* What is being asked
The number needed is how many lines of the data hold the string "return". Give that number and nothing more.

--- Records for the task Enclosed Below ---

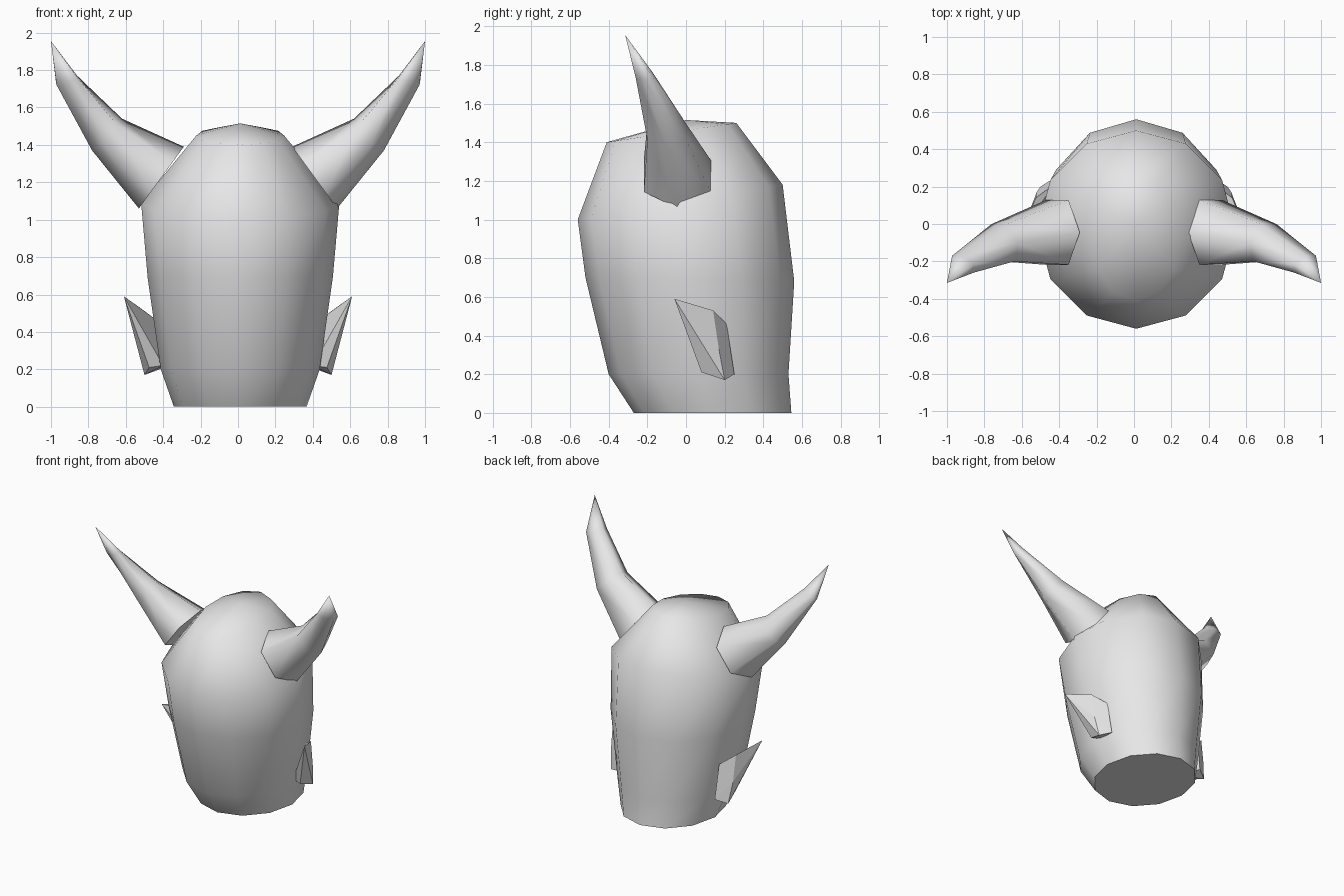
import bpy, bmesh
from math import sin, cos, pi
from mathutils import Vector

cube = bpy.data.objects.get("Cube")
if cube:
    bpy.data.objects.remove(cube, do_unlink=True)

grey = bpy.data.materials.new("plain_grey")
grey.use_nodes = True
grey.diffuse_color = (0.8, 0.8, 0.8, 1)
grey.node_tree.nodes["Principled BSDF"].inputs["Base Color"].default_value = (0.8, 0.8, 0.8, 1)


def finish(name, bm):
    bmesh.ops.recalc_face_normals(bm, faces=bm.faces)
    mesh = bpy.data.meshes.new(name)
    bm.to_mesh(mesh)
    bm.free()
    mesh.materials.append(grey)
    obj = bpy.data.objects.new(name, mesh)
    bpy.context.collection.objects.link(obj)
    return obj


def loft(name, rings, tip):
    """Skin a list of point rings, close the first one flat and end in a tip."""
    bm = bmesh.new()
    loops = [[bm.verts.new(p) for p in ring] for ring in rings]
    end = bm.verts.new(tip)
    n = len(loops[0])
    for i in range(n):
        j = (i + 1) % n
        for a, b in zip(loops, loops[1:]):
            bm.faces.new((a[i], a[j], b[j], b[i]))
        bm.faces.new((loops[-1][i], loops[-1][j], end))
    for f in bm.faces:
        f.smooth = True
    cap = bm.faces.new(loops[0])
    cap.smooth = False
    for e in cap.edges:
        e.smooth = False
    return finish(name, bm)


# Head: twelve-sided rings, each tilted between its front and back height
CENTRE = 0.012


def head_ring(half_x, front_y, front_z, back_y, back_z):
    ring = []
    for i in range(12):
        a = 2 * pi * i / 12
        t = (1 + sin(a)) / 2
        ring.append((CENTRE + half_x * cos(a),
                     front_y + (back_y - front_y) * t,
                     front_z + (back_z - front_z) * t))
    return ring


loft("head", [head_ring(0.355, -0.27, 0, 0.545, 0),
              head_ring(0.425, -0.40, 0.2, 0.53, 0.2),
              head_ring(0.495, -0.52, 0.7, 0.56, 0.68),
              head_ring(0.53, -0.56, 1.0, 0.50, 1.18),
              head_ring(0.235, -0.41, 1.4, 0.26, 1.5)], (CENTRE, 0, 1.515))


# Horns: six-sided rings that shrink towards a forward-bent tip
def horn_ring(centre, up, across):
    c, u, v = Vector(centre), Vector(up), Vector(across)
    return [c + u * cos(pi * i / 3) + v * sin(pi * i / 3) for i in range(6)]


horn = [horn_ring((0.41, -0.045, 1.225), (-0.12, 0, 0.165), (0, 0.2, 0)),
        horn_ring((0.70, -0.10, 1.455), (-0.08, 0, 0.085), (0.025, 0.115, 0)),
        horn_ring((0.915, -0.215, 1.745), (-0.055, 0, 0.025), (0.035, 0.052, 0))]

# Ears: small faceted wedges, swept up, forward and outward
ear = [(0.61, -0.06, 0.59), (0.525, 0.14, 0.53), (0.43, 0.21, 0.46),
       (0.475, 0.08, 0.21), (0.50, 0.20, 0.17), (0.42, 0.25, 0.20),
       (0.40, 0.10, 0.22), (0.52, 0.17, 0.33)]

for side, s in (("left", 1), ("right", -1)):
    flip = lambda p: (p[0] * s, p[1], p[2])
    loft(side + "_horn", [[flip(p) for p in r] for r in horn], flip((1.0, -0.315, 1.955)))
    bm = bmesh.new()
    for p in ear:
        bm.verts.new(flip(p))
    bmesh.ops.convex_hull(bm, input=bm.verts)
    finish(side + "_ear", bm)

--- End of Enclosed Records for the task ---

* Exercise response
4